===== Records supplied
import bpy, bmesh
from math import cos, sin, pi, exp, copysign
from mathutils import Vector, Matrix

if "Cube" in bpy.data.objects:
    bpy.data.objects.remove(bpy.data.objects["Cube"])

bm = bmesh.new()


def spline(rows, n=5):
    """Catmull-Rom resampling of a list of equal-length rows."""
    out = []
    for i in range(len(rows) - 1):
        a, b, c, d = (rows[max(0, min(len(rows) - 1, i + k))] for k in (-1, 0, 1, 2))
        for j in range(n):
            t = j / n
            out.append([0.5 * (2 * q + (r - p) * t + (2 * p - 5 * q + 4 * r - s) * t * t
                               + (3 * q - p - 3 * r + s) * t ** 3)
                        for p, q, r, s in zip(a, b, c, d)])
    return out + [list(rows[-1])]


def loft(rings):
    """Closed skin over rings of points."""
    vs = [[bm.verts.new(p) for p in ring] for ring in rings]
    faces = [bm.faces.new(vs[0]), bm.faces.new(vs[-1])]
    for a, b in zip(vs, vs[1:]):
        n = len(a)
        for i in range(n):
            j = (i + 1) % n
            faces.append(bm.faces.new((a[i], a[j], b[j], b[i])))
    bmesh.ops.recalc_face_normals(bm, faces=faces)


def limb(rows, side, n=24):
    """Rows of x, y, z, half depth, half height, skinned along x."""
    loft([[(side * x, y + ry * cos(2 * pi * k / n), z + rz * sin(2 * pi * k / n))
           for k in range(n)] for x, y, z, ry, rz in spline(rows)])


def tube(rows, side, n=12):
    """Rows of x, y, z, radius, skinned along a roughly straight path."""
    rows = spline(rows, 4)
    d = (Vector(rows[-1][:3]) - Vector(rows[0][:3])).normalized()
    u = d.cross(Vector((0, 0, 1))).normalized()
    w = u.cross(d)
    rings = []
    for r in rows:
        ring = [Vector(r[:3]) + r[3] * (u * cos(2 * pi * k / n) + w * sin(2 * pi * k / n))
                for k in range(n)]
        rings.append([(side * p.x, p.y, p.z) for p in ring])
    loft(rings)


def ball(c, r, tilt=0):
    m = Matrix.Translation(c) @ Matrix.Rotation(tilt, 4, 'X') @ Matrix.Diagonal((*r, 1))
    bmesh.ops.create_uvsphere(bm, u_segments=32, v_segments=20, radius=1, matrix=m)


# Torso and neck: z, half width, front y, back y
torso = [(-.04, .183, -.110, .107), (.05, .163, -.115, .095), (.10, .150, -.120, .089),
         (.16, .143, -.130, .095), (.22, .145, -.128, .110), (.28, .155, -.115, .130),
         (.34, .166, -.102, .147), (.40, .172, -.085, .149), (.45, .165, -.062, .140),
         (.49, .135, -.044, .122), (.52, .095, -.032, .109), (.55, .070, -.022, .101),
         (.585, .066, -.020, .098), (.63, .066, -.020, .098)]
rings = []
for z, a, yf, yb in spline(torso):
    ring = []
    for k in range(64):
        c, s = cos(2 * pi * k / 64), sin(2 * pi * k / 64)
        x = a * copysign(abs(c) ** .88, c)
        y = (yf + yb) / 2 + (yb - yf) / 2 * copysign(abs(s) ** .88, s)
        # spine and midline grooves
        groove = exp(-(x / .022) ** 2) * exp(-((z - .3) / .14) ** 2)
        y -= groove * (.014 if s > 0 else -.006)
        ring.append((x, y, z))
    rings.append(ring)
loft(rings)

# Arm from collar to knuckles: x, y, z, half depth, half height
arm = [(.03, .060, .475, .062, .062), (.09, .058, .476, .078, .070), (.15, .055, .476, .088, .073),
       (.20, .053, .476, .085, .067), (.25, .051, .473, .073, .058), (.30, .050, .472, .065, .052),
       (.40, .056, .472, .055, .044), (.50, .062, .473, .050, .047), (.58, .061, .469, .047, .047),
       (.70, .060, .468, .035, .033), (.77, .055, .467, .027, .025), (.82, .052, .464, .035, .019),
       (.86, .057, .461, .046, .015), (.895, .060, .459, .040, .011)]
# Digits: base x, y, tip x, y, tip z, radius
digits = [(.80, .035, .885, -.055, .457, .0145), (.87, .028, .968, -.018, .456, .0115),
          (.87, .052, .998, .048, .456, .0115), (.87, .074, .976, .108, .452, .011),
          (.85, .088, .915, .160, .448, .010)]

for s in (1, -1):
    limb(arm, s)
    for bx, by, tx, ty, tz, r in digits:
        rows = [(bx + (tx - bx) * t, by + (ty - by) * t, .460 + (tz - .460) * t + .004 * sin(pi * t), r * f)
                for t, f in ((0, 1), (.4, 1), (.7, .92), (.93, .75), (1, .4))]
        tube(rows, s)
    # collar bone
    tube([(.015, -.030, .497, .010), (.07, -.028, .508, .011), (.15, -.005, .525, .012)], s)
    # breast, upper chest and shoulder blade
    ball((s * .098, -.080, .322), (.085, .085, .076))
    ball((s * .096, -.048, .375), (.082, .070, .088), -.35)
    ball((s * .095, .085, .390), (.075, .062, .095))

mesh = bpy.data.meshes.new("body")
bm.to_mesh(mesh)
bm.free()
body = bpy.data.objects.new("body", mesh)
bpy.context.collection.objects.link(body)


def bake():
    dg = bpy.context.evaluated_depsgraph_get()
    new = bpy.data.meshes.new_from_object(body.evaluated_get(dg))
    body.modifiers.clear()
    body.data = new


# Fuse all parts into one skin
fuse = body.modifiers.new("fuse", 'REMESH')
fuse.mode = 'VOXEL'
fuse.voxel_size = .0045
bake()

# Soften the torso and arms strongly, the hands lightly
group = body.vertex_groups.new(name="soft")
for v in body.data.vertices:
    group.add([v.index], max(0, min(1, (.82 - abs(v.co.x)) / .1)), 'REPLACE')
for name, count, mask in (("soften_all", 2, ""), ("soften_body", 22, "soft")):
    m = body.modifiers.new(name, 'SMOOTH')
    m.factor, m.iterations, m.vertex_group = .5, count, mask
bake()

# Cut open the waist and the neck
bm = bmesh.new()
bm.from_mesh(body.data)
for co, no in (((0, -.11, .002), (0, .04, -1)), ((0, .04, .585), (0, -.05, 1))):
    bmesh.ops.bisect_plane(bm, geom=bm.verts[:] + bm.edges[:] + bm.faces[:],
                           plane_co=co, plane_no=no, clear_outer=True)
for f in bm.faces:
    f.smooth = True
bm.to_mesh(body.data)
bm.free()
==========
Exercise goal: Please find every line in the records above that holds the word "tube" and copy it.

Solved exercise:
def tube(rows, side, n=12):
        tube(rows, s)
    tube([(.015, -.030, .497, .010), (.07, -.028, .508, .011), (.15, -.005, .525, .012)], s)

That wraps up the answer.